It is true many Filipinos have left home for greener pastures but there’s a lot more about living and working abroad than just the Balikbayan boxes, monthly remittances, and Spam.
Mekeni, the first-ever Kapampangan-Filipino short film in Aotearoa, New Zealand, tells the story of Erica Santos (a Filipino-Kiwi daughter) and Noel Santos (a migrant father), as they come together to confront their grief after a painful loss.
“Mekeni is all sorts of wonderful for me. This is the first-ever project where I have been able to express myself in the language I feel most at home in– Kapampangan,” says Infante, a native of Sindalan, City of San Fernando whose whole family migrated to New Zealand when she was 11 years old.

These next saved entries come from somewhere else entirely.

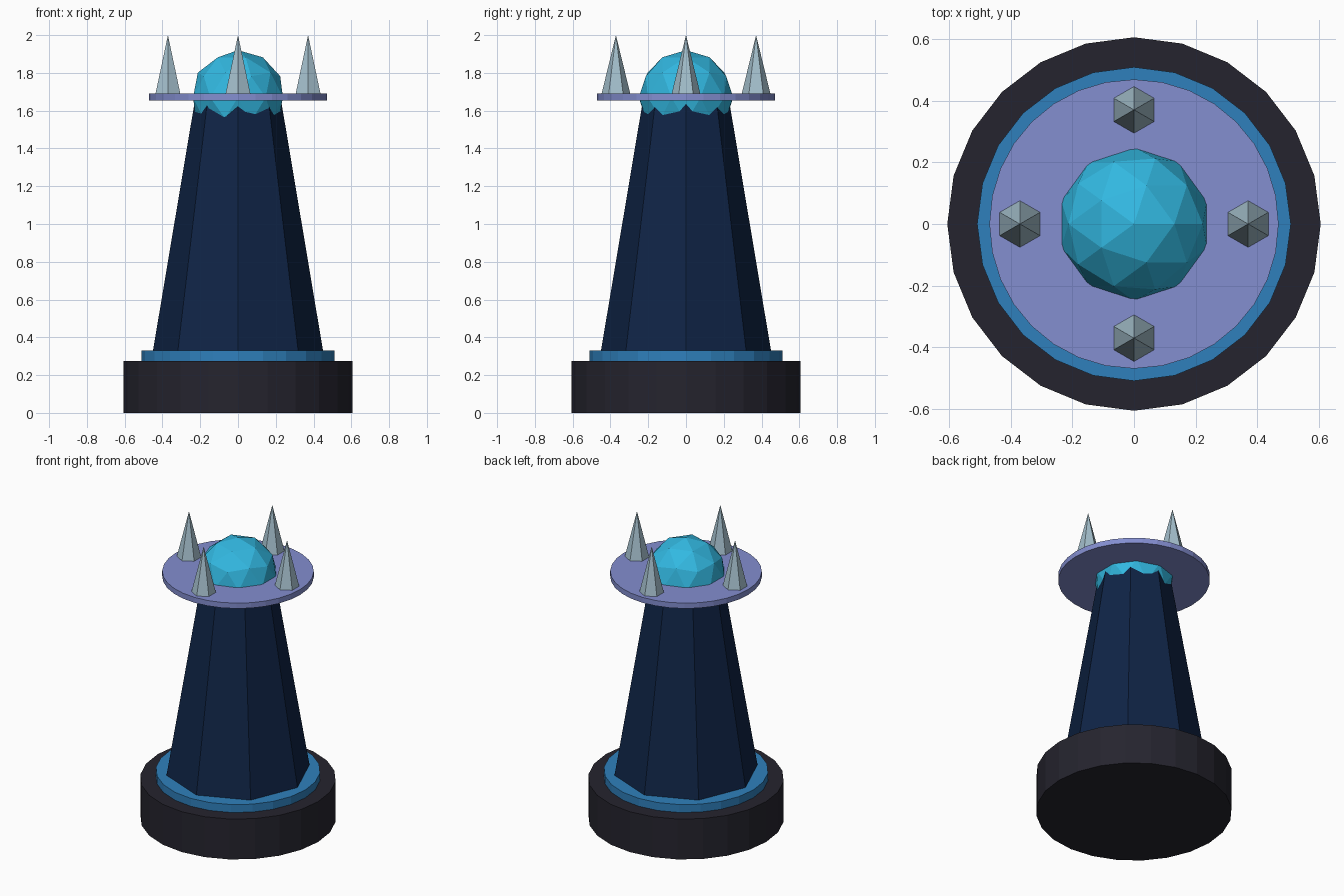
import bpy, bmesh
from mathutils import Matrix

if "Cube" in bpy.data.objects:
    bpy.data.objects.remove(bpy.data.objects["Cube"])


def material(name, rgb):
    # sRGB 0-255 to linear diffuse colour
    lin = [((c / 255 + 0.055) / 1.055) ** 2.4 if c > 10 else c / 255 / 12.92 for c in rgb]
    m = bpy.data.materials.new(name)
    m.diffuse_color = (*lin, 1)
    m.use_nodes = True
    m.node_tree.nodes["Principled BSDF"].inputs["Base Color"].default_value = m.diffuse_color
    return m


black = material("charcoal", (37, 36, 46))
blue = material("mid blue", (47, 128, 188))
navy = material("navy", (15, 36, 70))
lilac = material("periwinkle", (131, 142, 208))
cyan = material("cyan", (50, 184, 225))
steel = material("pale steel", (163, 190, 203))


def finish(name, bm, mat):
    me = bpy.data.meshes.new(name)
    bm.to_mesh(me)
    bm.free()
    me.materials.append(mat)
    ob = bpy.data.objects.new(name, me)
    bpy.context.collection.objects.link(ob)
    return ob


def cone(name, sides, r1, r2, z1, z2, mat, x=0, y=0):
    bm = bmesh.new()
    bmesh.ops.create_cone(bm, cap_ends=True, segments=sides, radius1=r1, radius2=r2,
                          depth=z2 - z1, matrix=Matrix.Translation((x, y, (z1 + z2) / 2)))
    bmesh.ops.remove_doubles(bm, verts=bm.verts, dist=1e-5)
    return finish(name, bm, mat)


# Base, trim ring and tapered octagonal tower
cone("base", 24, 0.607, 0.607, 0, 0.276, black)
cone("trim_ring", 24, 0.51, 0.51, 0.276, 0.33, blue)
cone("tower", 8, 0.45, 0.228, 0.33, 1.655, navy)

# Platform disc
cone("platform", 32, 0.47, 0.47, 1.653, 1.69, lilac)

# Faceted orb through the platform
bm = bmesh.new()
bmesh.ops.create_icosphere(bm, subdivisions=2, radius=0.25,
                           matrix=Matrix.Translation((0, 0, 1.67)))
finish("orb", bm, cyan)

# Four spikes around the platform
for i, (dx, dy) in enumerate([(1, 0), (0, 1), (-1, 0), (0, -1)]):
    cone(f"spike_{i + 1}", 6, 0.077, 0, 1.685, 2.0, steel, 0.371 * dx, 0.371 * dy)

The film honors the hard-working migrant parents who strive to provide their children with better futures despite all the difficulties they are forced to face, including language barriers, cultural differences, and apathy from their offspring.
“ Kapampangan ku Pagmaragul ku” (I am proud to be a Kapampangan),”says Murillo.
Infante also plays the role of Erica while Noel’s character is played by another Kapampangan, Allan Murillo.
“As a first-time actor, I am thankful and blessed working with a professional production team and I am very proud of being part of this film in a Lead Role… I can truly say, “ Kapampangan ku Pagmaragul ku” (I am proud to be a Kapampangan),” says Murillo, who hails from Dau, Mabalacat City.
“This project is a love story to my culture,”Infante adds.
Infante graduated from UNITEC in 2016 with a bachelor’s degree in Performing Arts Major in Screen and Theater Acting. She created Mekeni to celebrate and preserve her culture and language. Kapampangan is one of the eight major languages in the Philippines but is now facing the threat of imminent extinction.
“To be able to write this story in my language, and work together, with fellow Asian creatives, to tell more authentic stories about immigrants (with such care) has been a highlight of my career so far. This project is a love story to my culture and my whanau and I can’t wait to share it,” Infante adds.
Mekeni is now showing on Facebook. Don’t forget to watch and share it with your families and friends! Salute to all migrant families and workers!
Luid ya ing kekatamung Amanung Sisuan!
MEKENI is one of the Someday Stories series of sustainability-focused short films by emerging young filmmakers from Aotearoa New Zealand. Someday Stories is produced by Connected Media and Te & Kuya Collaborative with support from NZ On Air, Te Māngai Pāho, the New Zealand Film Commission, and The Vista Foundation in association with Stuff, Māori Television, and RNZ.
All photos by Jinki Cambronero.